The appeals court decision was followed by a similar ruling June 6 by a federal judge in the case of “Windsor v. United States.”
In the Windsor case, the judge ruled in favor of Edie Windsor, who sued the government after she was forced to pay over $363,000 in estate taxes after the death of her wife, Thea Spyer, in 2009.
The Massachusetts decision, handed down by a unanimous three-member panel of the First Circuit Court of Appeals, affirms a 2010 decision by the District Court in Massachusetts, which found that the federal government cannot deny same-sex couples equal access to tax, health and pension benefits given to heterosexual couples.
Judge Michael Boudin wrote in the opinion that the denial of benefits to legally married same-sex couples “has not been supported by any permissible federal interest.”
Boudin and another judge on the panel are Republican appointees.
Shannon Minter, legal director of the National Center for Lesbian Rights, noted that Boudin is “one of the most well-respected conservative federal judges in the country,” which he said signals a “death knell for this discriminatory law.”
“Every day that DOMA remains on the books, it is causing serious harm to same-sex couples and their children and branding all lesbian, gay and bisexual people as inferior,” Minter said.
The ruling was applied to two conjoined cases — one filed by the state of Massachusetts and another brought by Gay & Lesbian Advocates & Defenders on behalf of a group of same-sex couples.
The decision was stayed by the panel, with an acknowledgement that an appeal to the Supreme Court was “highly likely,” adding that “Only the Supreme Court can finally decide this unique case.”
An appeal will be handled by the Bipartisan Legal Advisory Group of the U.S. House of Representatives, which stepped in to defend DOMA when the Obama administration declined to do so.
BLAG could appeal directly to the Supreme Court, which has the discretion to decline to hear the case, or ask for consideration by the full First Circuit Court, although that route is not likely since the court is comprised only of five judges, and last week’s decision was unanimous.
The constitutionality of a state DOMA is also headed toward the Supreme Court with the challenge of California’s Proposition 8.
A federal appellate court last year found the measure to be unconstitutional, and a district court recently declined to re-hear the case; the next step is likely the U.S. Supreme Court.
Also in California, a federal judge earlier this year found DOMA to be unconstitutional in a challenge brought by a federal employee who was denied benefits for her partner.

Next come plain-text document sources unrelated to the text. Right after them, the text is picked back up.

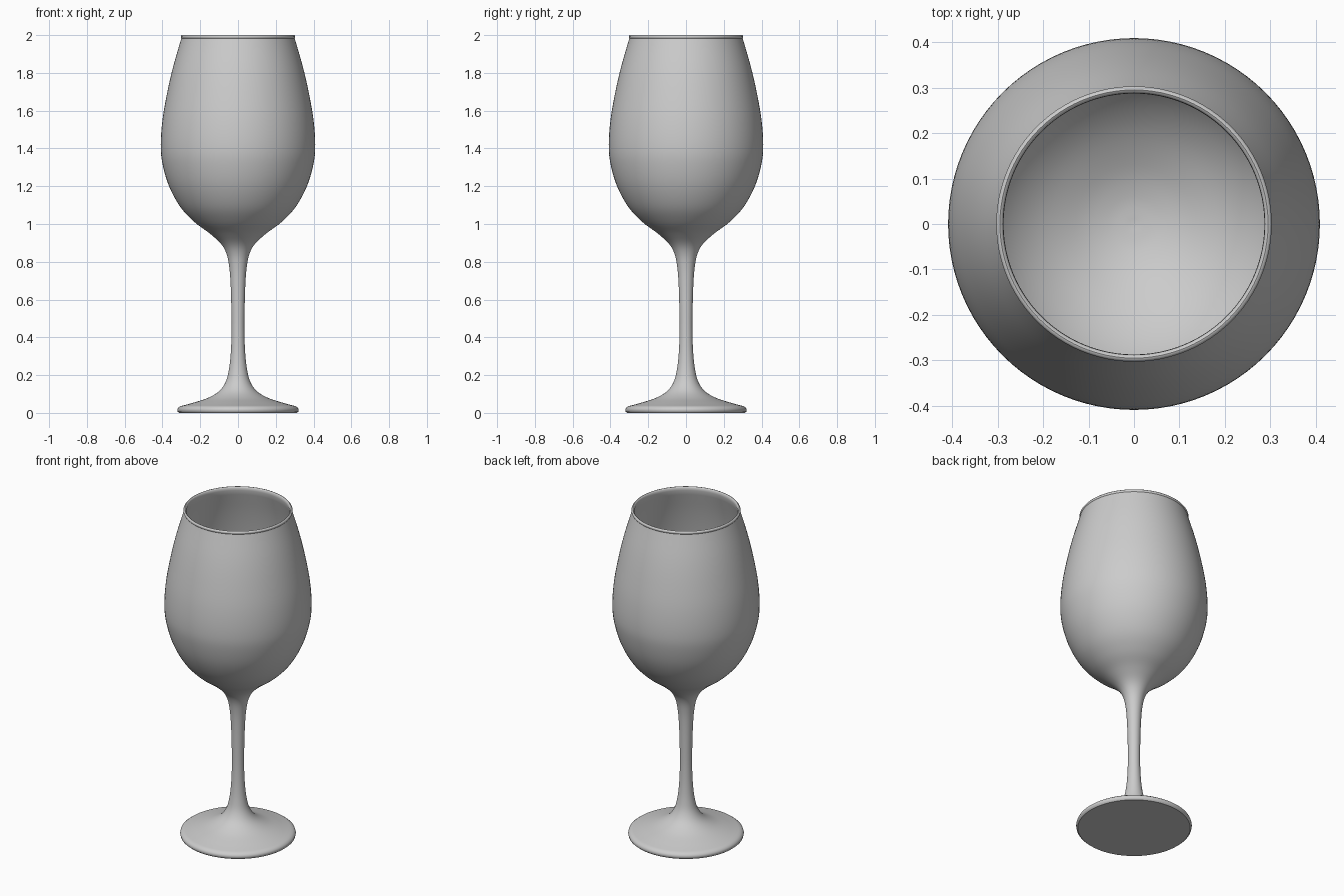
import bpy, bmesh, math
from mathutils import Vector

if "Cube" in bpy.data.objects:
    bpy.data.objects.remove(bpy.data.objects["Cube"])

SEGMENTS = 96


def smooth_curve(points, steps=5):
    """Catmull-Rom curve through (radius, height) points."""
    p = [Vector(q) for q in points]
    p = [2 * p[0] - p[1]] + p + [2 * p[-1] - p[-2]]
    out = []
    for i in range(1, len(p) - 2):
        a, b, c, d = p[i - 1:i + 3]
        for s in range(steps):
            t = s / steps
            out.append(0.5 * (2 * b + (c - a) * t + (2 * a - 5 * b + 4 * c - d) * t * t
                              + (3 * b - a - 3 * c + d) * t ** 3))
    return out + [p[-2]]


def lathe(name, profile):
    """Spin a profile that starts and ends on the z axis."""
    bm = bmesh.new()
    verts = [bm.verts.new((max(r, 0), 0, z)) for r, z in profile]
    edges = [bm.edges.new(pair) for pair in zip(verts, verts[1:])]
    bmesh.ops.spin(bm, geom=verts + edges, cent=(0, 0, 0), axis=(0, 0, 1),
                   angle=math.tau, steps=SEGMENTS, use_merge=True)
    bmesh.ops.remove_doubles(bm, verts=bm.verts, dist=1e-5)
    bmesh.ops.recalc_face_normals(bm, faces=bm.faces)
    mesh = bpy.data.meshes.new(name)
    bm.to_mesh(mesh)
    bm.free()
    obj = bpy.data.objects.new(name, mesh)
    bpy.context.collection.objects.link(obj)
    bpy.context.view_layer.objects.active = obj
    obj.select_set(True)
    bpy.ops.object.shade_smooth_by_angle(angle=math.radians(40))
    return obj


# Flat underside and rounded foot edge
foot_edge = [(0, 0), (0.312, 0), (0.319, 0.006), (0.321, 0.016), (0.318, 0.026)]

# Foot top, stem and outside of the bowl
outside = smooth_curve([
    (0.306, 0.035), (0.24, 0.053), (0.16, 0.079), (0.10, 0.115), (0.065, 0.165),
    (0.048, 0.23), (0.038, 0.32), (0.034, 0.43), (0.035, 0.55), (0.039, 0.68),
    (0.046, 0.77), (0.060, 0.84), (0.09, 0.895), (0.15, 0.95), (0.23, 1.01),
    (0.305, 1.09), (0.365, 1.20), (0.40, 1.32), (0.409, 1.42), (0.400, 1.55),
    (0.376, 1.69), (0.344, 1.83), (0.300, 1.983)])

# Rounded lip
lip = [(0.303, 1.988), (0.303, 1.994), (0.299, 1.999), (0.295, 2.0),
       (0.291, 1.998), (0.288, 1.993)]

# Inside of the bowl
inside = smooth_curve([
    (0.287, 1.98), (0.330, 1.83), (0.362, 1.69), (0.386, 1.55), (0.395, 1.42),
    (0.386, 1.32), (0.352, 1.21), (0.293, 1.105), (0.22, 1.03), (0.13, 0.975),
    (0.06, 0.95), (0, 0.943)])

lathe("wine_glass", foot_edge + outside + lip + inside)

That case is pending before an appellate court and could also eventually wind up before the Supreme Court.
Jen Colletta can be reached at firstname.lastname@example.org.